The app store will be the final casualty of BlackBerry’s switch to Android, which officially happened back in 2015 with the release of the Priv. Since then, BlackBerry gave up on manufacturing its own phones, and its BlackBerry 10 (BB10) platform — its last attempt to stake out its own mobile OS with phones like the Z10 — has withered since then. (The company’s older, more popular devices like the Curve ran BBOS.)
BlackBerry now focuses on enterprise software with an emphasis on security. It still releases Android phones on a regular basis, but they’re manufactured by TCL.
BlackBerry sold just 200,000 phones last year, which meant it had approximately 0% of the global smartphone market.
Proprietary technologies BlackBerry Travel, which let BB users plan and book trips on their devices, and PlayBook video calling, the video conferencing app for the company’s infamous PlayBook tablet, will be shut down in February and March 2018 respectively. Killing the apps, the company told Mashable, is a natural step in the company’s swing towards software.
The company would not disclose the number of people who are still using the apps.
BlackBerry may be irrelevant in the main ways consumers use their phones today, but it will be missed. The company’s announcement sparked a wave of nostalgia on Twitter as people look back to the glory days of the physical keyboard.

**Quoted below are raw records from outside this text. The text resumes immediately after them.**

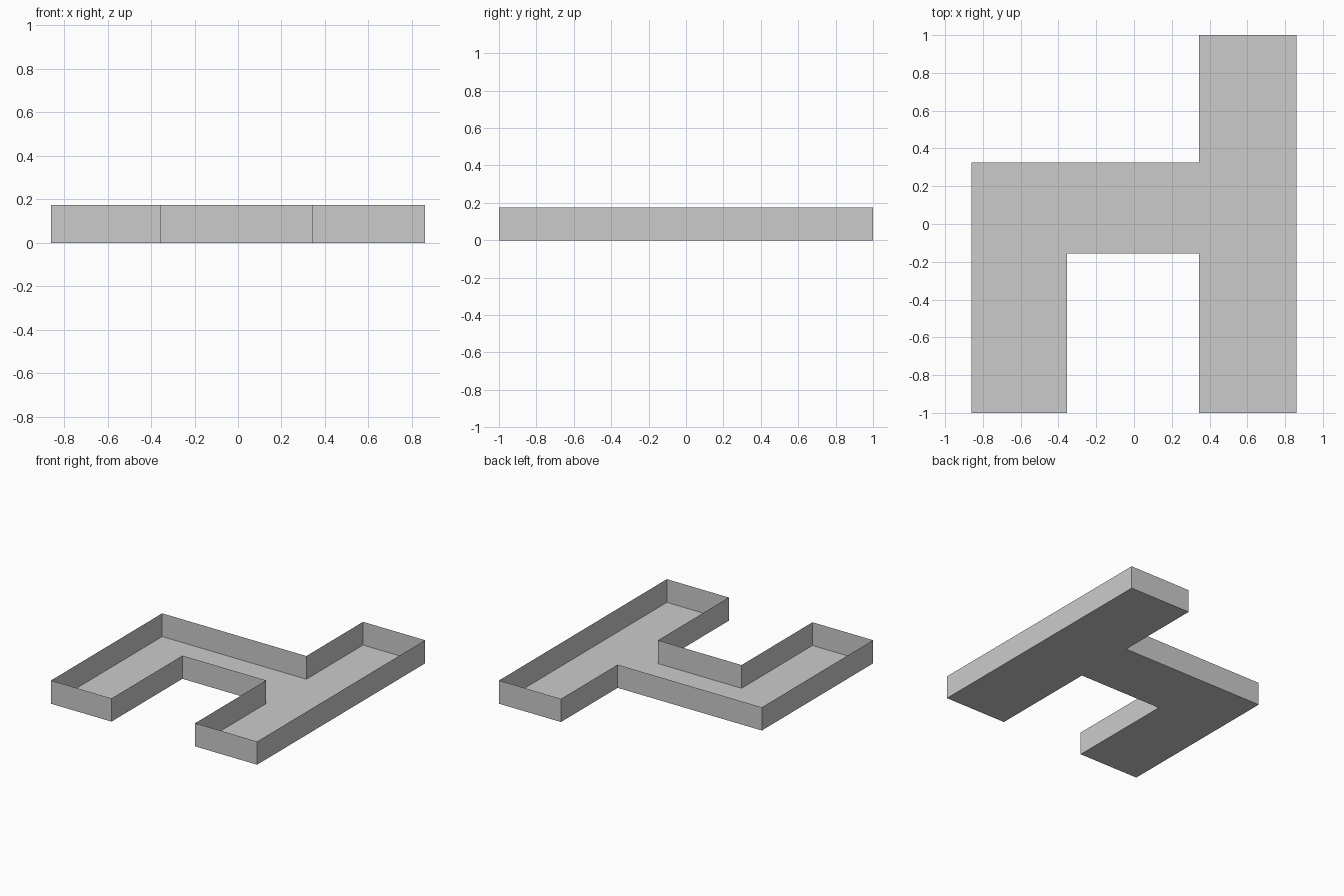
import bpy
import bmesh

cube = bpy.data.objects.get("Cube")
if cube:
    bpy.data.objects.remove(cube, do_unlink=True)

HEIGHT = 0.175

# Plain grey for the whole tray
grey = bpy.data.materials.new("plain_grey")
grey.use_nodes = True
color = (0.6, 0.6, 0.6, 1)
grey.diffuse_color = color
grey.node_tree.nodes["Principled BSDF"].inputs["Base Color"].default_value = color

# Floor outline: long bar, cross bar and short leg, counter-clockwise
outline = [(-0.86, -1), (-0.355, -1), (-0.355, -0.155), (0.343, -0.155), (0.343, -1),
           (0.86, -1), (0.86, 1), (0.343, 1), (0.343, 0.325), (-0.86, 0.325)]


def add_part(name, bm):
    mesh = bpy.data.meshes.new(name)
    bm.to_mesh(mesh)
    bm.free()
    mesh.materials.append(grey)
    obj = bpy.data.objects.new(name, mesh)
    bpy.context.collection.objects.link(obj)
    return obj


# Flat floor
bm = bmesh.new()
bm.faces.new([bm.verts.new((x, y, 0)) for x, y in outline])
add_part("tray_floor", bm)

# Sheet walls raised from the outline, open at the top
bm = bmesh.new()
base = [bm.verts.new((x, y, 0)) for x, y in outline]
rim = [bm.verts.new((x, y, HEIGHT)) for x, y in outline]
for i in range(len(outline)):
    j = (i + 1) % len(outline)
    bm.faces.new((base[i], base[j], rim[j], rim[i]))
add_part("tray_walls", bm)
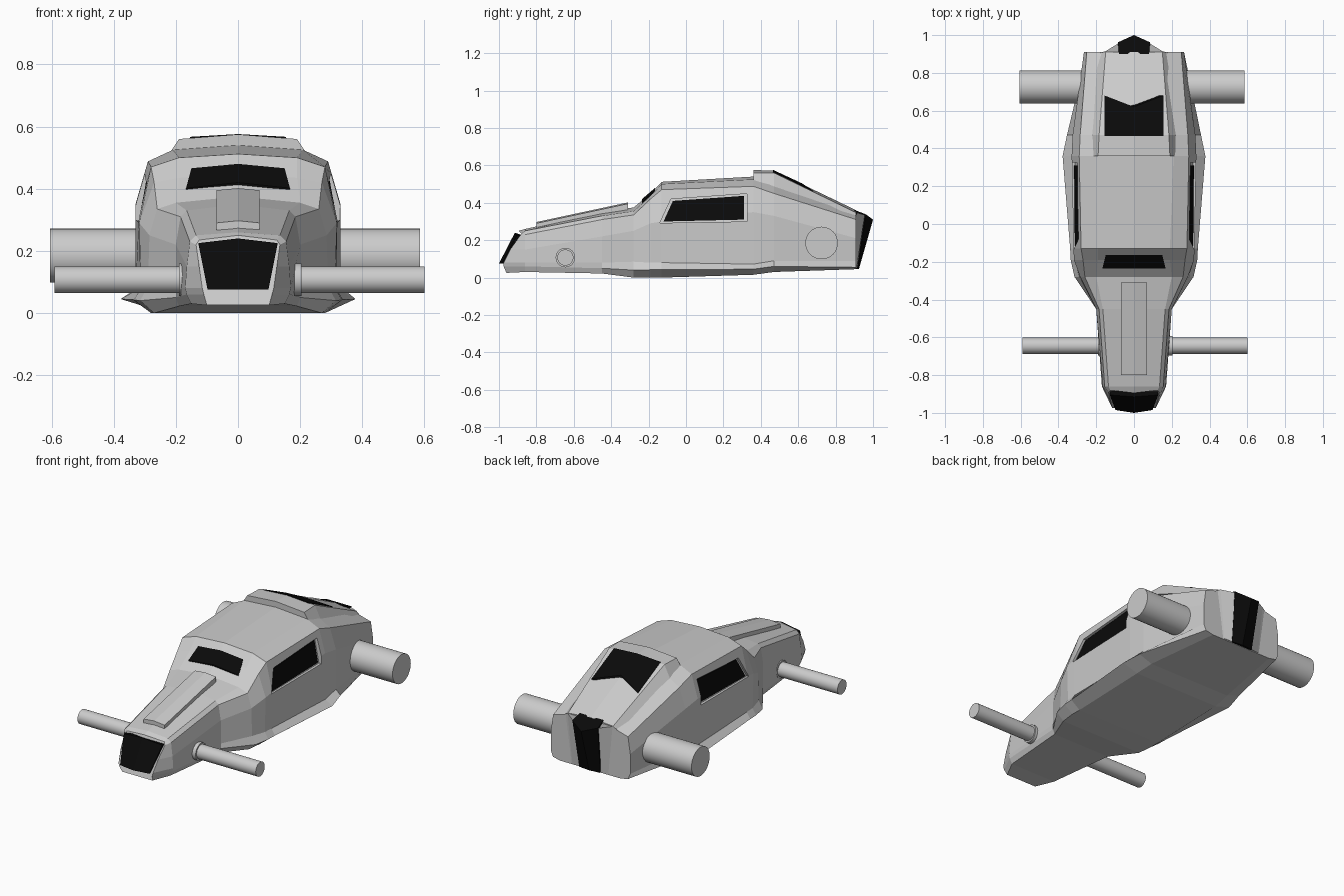
import bpy, bmesh
from mathutils import Vector

black = bpy.data.materials.new("black_glass")
black.diffuse_color = (0.003, 0.003, 0.003, 1)


def make(name, verts, faces, mat=None):
    me = bpy.data.meshes.new(name)
    me.from_pydata([Vector(v) for v in verts], [], faces)
    bm = bmesh.new()
    bm.from_mesh(me)
    bmesh.ops.recalc_face_normals(bm, faces=bm.faces)
    bm.to_mesh(me)
    bm.free()
    ob = bpy.data.objects.new(name, me)
    bpy.context.collection.objects.link(ob)
    if mat:
        me.materials.append(mat)
    return ob


def loft(name, stations, mat=None):
    """Skin half sections (outer points, then one centre point), mirrored over x."""
    rings = [h + [(-x, y, z) for x, y, z in reversed(h[:-1])] for h in stations]
    n = len(rings[0])
    faces = [list(range(n)), [len(rings) * n - n + i for i in range(n)]]
    for s in range(len(rings) - 1):
        for i in range(n):
            j = (i + 1) % n
            faces.append([s * n + i, s * n + j, s * n + n + j, s * n + n + i])
    return make(name, [v for r in rings for v in r], faces, mat)


def slab(name, outline, dx, mat=None):
    """Polygon thickened along x."""
    n = len(outline)
    verts = outline + [(x + dx, y, z) for x, y, z in outline]
    faces = [list(range(n)), list(range(n, 2 * n))]
    faces += [[i, (i + 1) % n, n + (i + 1) % n, n + i] for i in range(n)]
    return make(name, verts, faces, mat)


def rod(name, x0, x1, y, z, r):
    bpy.ops.mesh.primitive_cylinder_add(vertices=32, radius=r, depth=x1 - x0,
                                        location=((x0 + x1) / 2, y, z), rotation=(0, 1.570796, 0))
    bpy.context.object.name = name
    bpy.ops.object.shade_smooth_by_angle()


# Body: y, then bottom, skirt, sill, belt, shoulder, roof edge (x, z), centre z
rows = [
    (-.86, .15, .03, .165, .06, .17, .08, .165, .15, .155, .23, .135, .25, .26),
    (-.45, .19, .022, .2, .05, .2, .08, .2, .22, .185, .31, .165, .33, .35),
    (-.28, .27, 0, .315, .04, .29, .085, .285, .25, .26, .335, .2, .355, .375),
    (-.19, .28, 0, .335, .042, .312, .08, .318, .29, .27, .42, .19, .435, .45),
    (-.13, .28, 0, .338, .043, .315, .08, .32, .30, .28, .47, .19, .50, .512),
    (.36, .28, .015, .378, .045, .33, .072, .33, .35, .29, .488, .21, .525, .54),
    (.47, .27, .03, .355, .06, .325, .09, .325, .33, .285, .45, .2, .50, .52),
    (.91, .2, .045, .25, .055, .265, .09, .265, .21, .25, .31, .16, .335, .35),
]
nose = [(.10, -.96, .025), (.11, -.975, .06), (.115, -.975, .08), (.125, -.94, .15),
        (.135, -.89, .22), (.125, -.88, .235), (0, -.895, .25)]
stations = [nose]
for r in rows:
    stations.append([(r[i], r[0], r[i + 1]) for i in range(1, 13, 2)] + [(0, r[0], r[13])])
body = loft("body", stations)

# Side windows: recess cut in the body, dark pane on the recess floor
pane = [(.307, -.12, .30), (.281, -.07, .41), (.287, .31, .437), (.311, .31, .31)]
frame = [(.308, -.14, .292), (.277, -.08, .42), (.283, .325, .448), (.313, .325, .30)]
for side, s in (("left", -1), ("right", 1)):
    cutter = slab("window_cutter", [(x * s, y, z) for x, y, z in frame], .1 * s)
    mod = body.modifiers.new("recess", 'BOOLEAN')
    mod.operation = 'DIFFERENCE'
    mod.solver = 'EXACT'
    mod.object = cutter
    bpy.context.view_layer.objects.active = body
    bpy.ops.object.modifier_apply(modifier=mod.name)
    bpy.data.objects.remove(cutter)
    slab(side + "_window", [((x - .004) * s, y, z) for x, y, z in pane], .01 * s, black)

# Front grille
loft("grille", [
    [(.098, -.95, .075), (.098, -.985, .075), (0, -1, .075)],
    [(.128, -.87, .225), (.128, -.905, .225), (0, -.915, .24)]], black)

# Raised hood panel
loft("hood_panel", [
    [(.07, -.80, .24), (.07, -.80, .29), (0, -.80, .297)],
    [(.07, -.31, .34), (.07, -.31, .395), (0, -.31, .402)]])

# Windshield
loft("windshield", [
    [(.167, -.235, .37), (.167, -.235, .402), (0, -.235, .42)],
    [(.15, -.165, .43), (.15, -.165, .466), (0, -.165, .48)]], black)

# Rear hatch with its window
loft("rear_hatch", [
    [(.23, .36, .50), (.19, .36, .56), (0, .36, .575)],
    [(.23, .47, .47), (.185, .47, .56), (0, .47, .572)],
    [(.20, .91, .31), (.15, .91, .347), (0, .91, .36)]])
loft("rear_window", [
    [(.155, .465, .53), (.155, .465, .567), (0, .465, .576)],
    [(.155, .68, .43), (.155, .68, .464), (0, .62, .504)]], black)

# Tail wedge: grey flanks with a dark centre strip
loft("tail", [
    [(.16, .90, .05), (.12, .912, .05), (.06, .915, .05), (0, .92, .05)],
    [(.2, .90, .32), (.15, .915, .347), (.085, .955, .335), (0, .99, .31)]])
loft("tail_strip", [
    [(.06, .90, .047), (.07, .918, .047), (0, .925, .047)],
    [(.08, .90, .362), (.085, .962, .338), (0, 1.0, .31)]], black)

# Axles and front collars
rod("front_axle", -.59, .60, -.645, .107, .043)
rod("front_collar", -.19, .205, -.645, .107, .052)
rod("rear_axle", -.605, .585, .725, .185, .087)
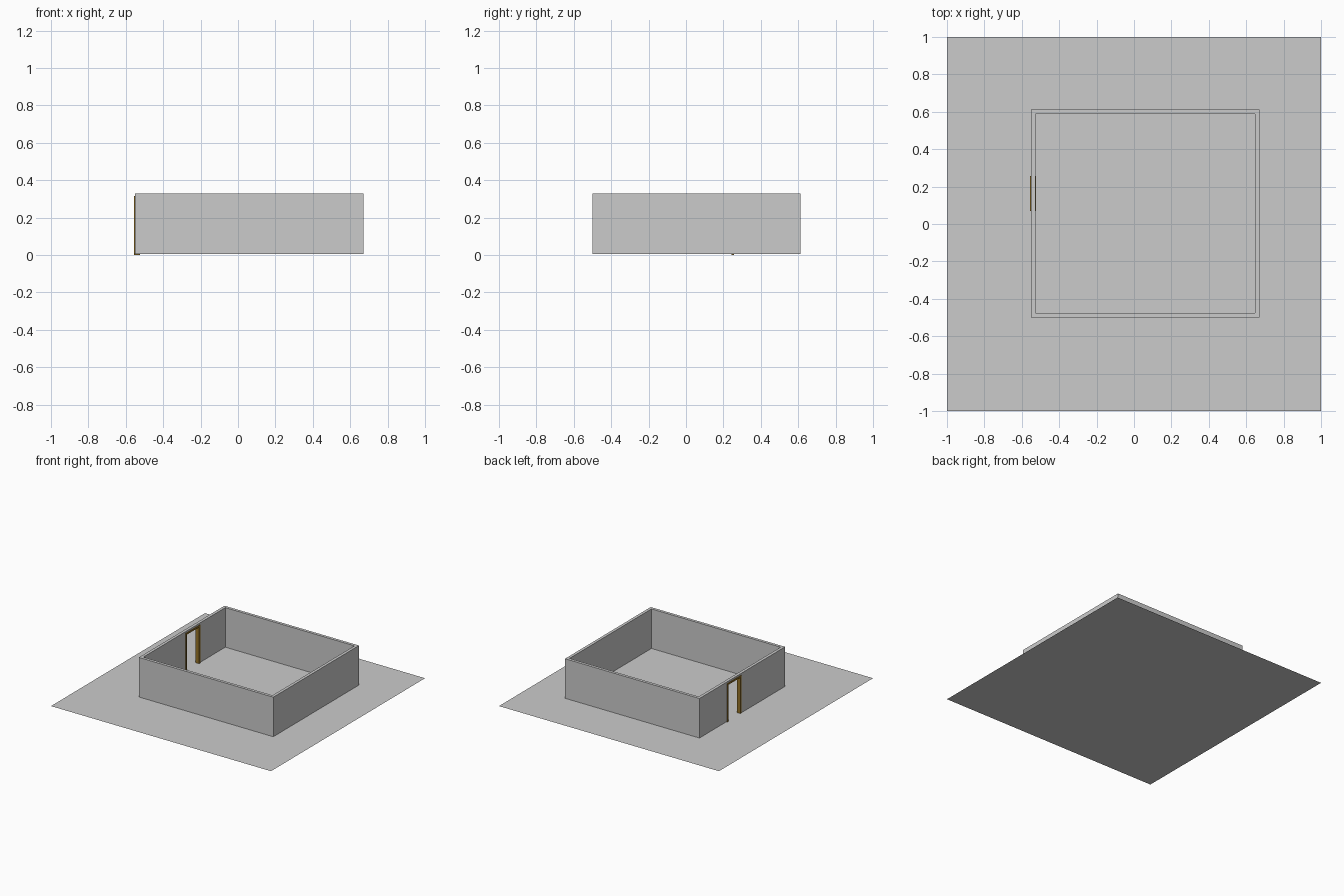
import bpy, bmesh

if "Cube" in bpy.data.objects:
    bpy.data.objects.remove(bpy.data.objects["Cube"])

X0, X1, Y0, Y1 = -0.551, 0.671, -0.50, 0.612   # outer wall footprint
T, ZB, ZT = 0.024, 0.004, 0.329                # wall thickness, bottom, top
DY0, DY1, DZ = 0.07, 0.257, 0.315              # doorway
FW = 0.014                                     # frame width


def prism(name, outline, z0, z1, mat=None):
    """Extrude an (x, y) outline from z0 to z1."""
    bm = bmesh.new()
    face = bm.faces.new([bm.verts.new((x, y, z0)) for x, y in outline])
    ext = bmesh.ops.extrude_face_region(bm, geom=[face])
    for v in ext["geom"]:
        if isinstance(v, bmesh.types.BMVert):
            v.co.z = z1
    bmesh.ops.recalc_face_normals(bm, faces=bm.faces)
    mesh = bpy.data.meshes.new(name)
    bm.to_mesh(mesh)
    bm.free()
    obj = bpy.data.objects.new(name, mesh)
    bpy.context.collection.objects.link(obj)
    if mat:
        mesh.materials.append(mat)
    return obj


# Ground slab
bpy.ops.mesh.primitive_plane_add(size=2)
bpy.context.object.name = "ground_plane"

# Room walls: one C-shaped outline broken by the doorway
prism("walls", [
    (X0, DY0), (X0, Y0), (X1, Y0), (X1, Y1), (X0, Y1), (X0, DY1),
    (X0 + T, DY1), (X0 + T, Y1 - T), (X1 - T, Y1 - T),
    (X1 - T, Y0 + T), (X0 + T, Y0 + T), (X0 + T, DY0)], ZB, ZT)


def box(name, x0, x1, y0, y1, z0, z1, mat=None):
    return prism(name, [(x0, y0), (x1, y0), (x1, y1), (x0, y1)], z0, z1, mat)


# Wall strip above the doorway
box("door_header", X0, X0 + T, DY0, DY1, DZ, ZT)

# Wooden door frame, slightly proud of the wall on both faces
wood = bpy.data.materials.new("wood")
wood.diffuse_color = (0.30, 0.17, 0.02, 1)
wood.use_nodes = True
wood.node_tree.nodes["Principled BSDF"].inputs["Base Color"].default_value = wood.diffuse_color
fx0, fx1 = X0 - 0.004, X0 + T + 0.004
box("door_jamb_left", fx0, fx1, DY1 - FW, DY1, 0.0005, DZ, wood)
box("door_jamb_right", fx0, fx1, DY0, DY0 + FW, ZB, DZ, wood)
box("door_lintel", fx0, fx1, DY0 + FW, DY1 - FW, DZ - FW, DZ, wood)
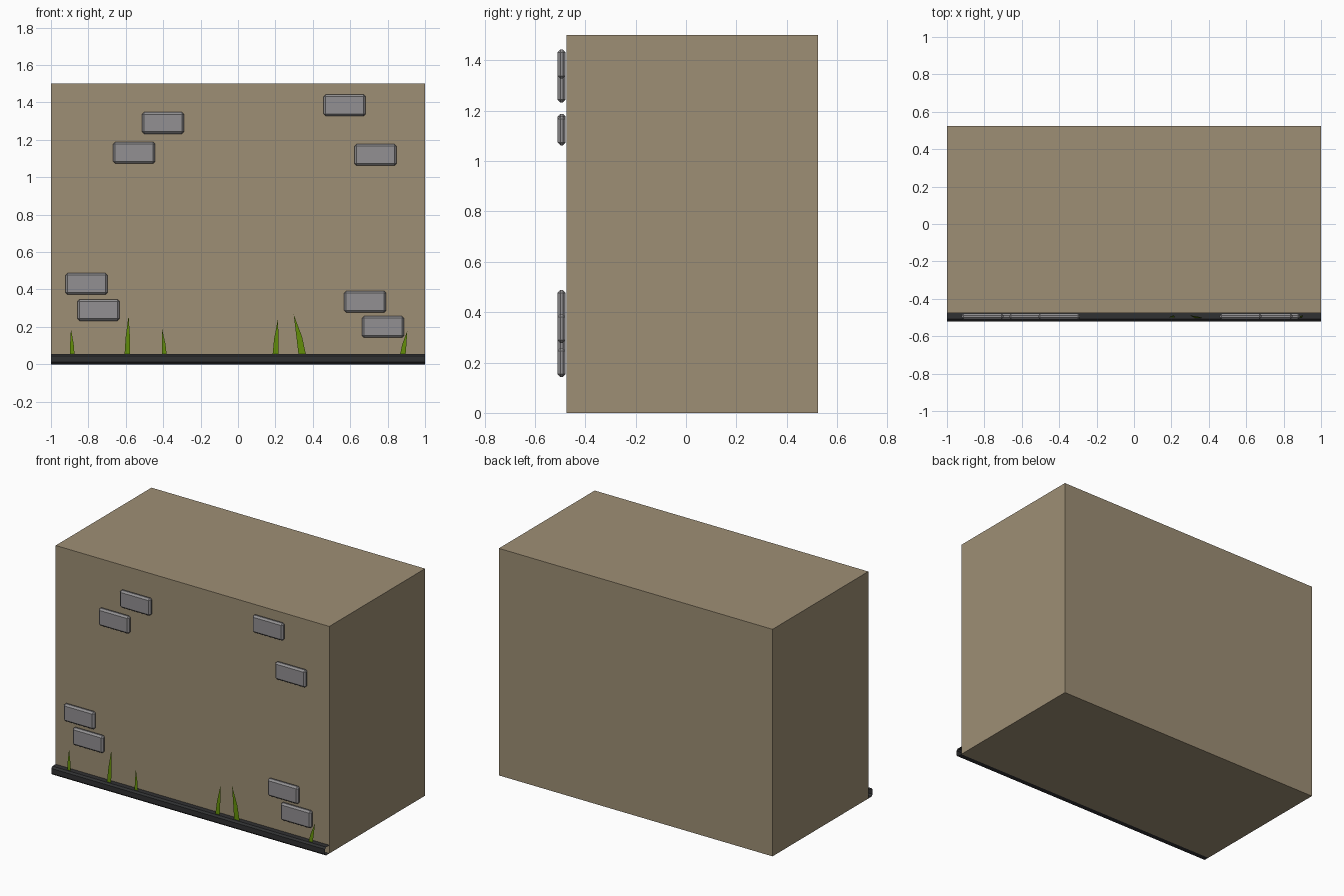
import bpy, bmesh

if "Cube" in bpy.data.objects:
    bpy.data.objects.remove(bpy.data.objects["Cube"])


def material(name, rgb):
    lin = [((c / 255 + 0.055) / 1.055) ** 2.4 for c in rgb]
    m = bpy.data.materials.new(name)
    m.diffuse_color = (*lin, 1)
    m.use_nodes = True
    m.node_tree.nodes["Principled BSDF"].inputs["Base Color"].default_value = m.diffuse_color
    return m


PLASTER = material("tan plaster", (158, 143, 117))
STONE = material("grey stone", (146, 144, 146))
CURB = material("charcoal curb", (48, 49, 50))
GRASS = material("grass green", (96, 138, 8))


def make_object(name, bm, mat):
    me = bpy.data.meshes.new(name)
    bm.to_mesh(me)
    bm.free()
    me.materials.append(mat)
    ob = bpy.data.objects.new(name, me)
    bpy.context.collection.objects.link(ob)
    return ob


def box(name, center, size, mat, bevel=0):
    bm = bmesh.new()
    bmesh.ops.create_cube(bm, size=1)
    bmesh.ops.scale(bm, vec=size, verts=bm.verts)
    bmesh.ops.translate(bm, vec=center, verts=bm.verts)
    if bevel:
        bmesh.ops.bevel(bm, geom=bm.edges[:], offset=bevel, segments=1,
                        affect='EDGES', profile=0.5)
    return make_object(name, bm, mat)


# Wall block
box("wall", (0, 0.025, 0.75), (2, 1, 1.5), PLASTER)

# Exposed bricks on the front
bricks = [(-0.40, 1.29), (-0.555, 1.13), (0.57, 1.385), (0.735, 1.12),
          (-0.81, 0.43), (-0.745, 0.29), (0.68, 0.335), (0.775, 0.20)]
for i, (x, z) in enumerate(bricks):
    box(f"brick_{i + 1}", (x, -0.494, z), (0.225, 0.032, 0.115), STONE, 0.011)

# Curb: chamfered profile (y, z) swept along x, open at the ends
profile = [(-0.475, 0.055), (-0.509, 0.055), (-0.52, 0.044),
           (-0.52, 0.011), (-0.509, 0.0), (-0.475, 0.0)]
bm = bmesh.new()
left, right = [[bm.verts.new((x, y, z)) for y, z in profile] for x in (-1, 1)]
for i in range(len(profile) - 1):
    bm.faces.new((left[i], left[i + 1], right[i + 1], right[i]))
make_object("curb", bm, CURB)

# Grass blades: flat tapered strips (base x, width, tip x, tip z)
blades = [(-0.885, 0.026, -0.893, 0.19), (-0.592, 0.032, -0.585, 0.26),
          (-0.392, 0.026, -0.405, 0.185), (0.20, 0.034, 0.213, 0.24),
          (0.347, 0.042, 0.298, 0.265), (0.878, 0.032, 0.905, 0.178)]
for i, (bx, w, tx, tz) in enumerate(blades):
    bm = bmesh.new()
    rows = []
    for t, ws in ((0, 1), (0.5, 0.72)):
        cx = bx + (tx - bx) * t * 0.8
        y, z = -0.503 + 0.015 * t, 0.03 + (tz - 0.03) * t
        rows.append([bm.verts.new((cx + s * w * ws / 2, y, z)) for s in (-1, 1)])
    tip = bm.verts.new((tx, -0.488, tz))
    (a, b), (c, d) = rows
    bm.faces.new((a, b, d, c))
    bm.faces.new((c, d, tip))
    make_object(f"grass_blade_{i + 1}", bm, GRASS)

However, BlackBerry loyalists (all five of you), don’t lose hope.
BlackBerry says it will offer a trade-up program that will allow you to upgrade your BB10 or BBOS device to a BlackBerry KeyOne or Motion, both of which run Android, for a huge discount.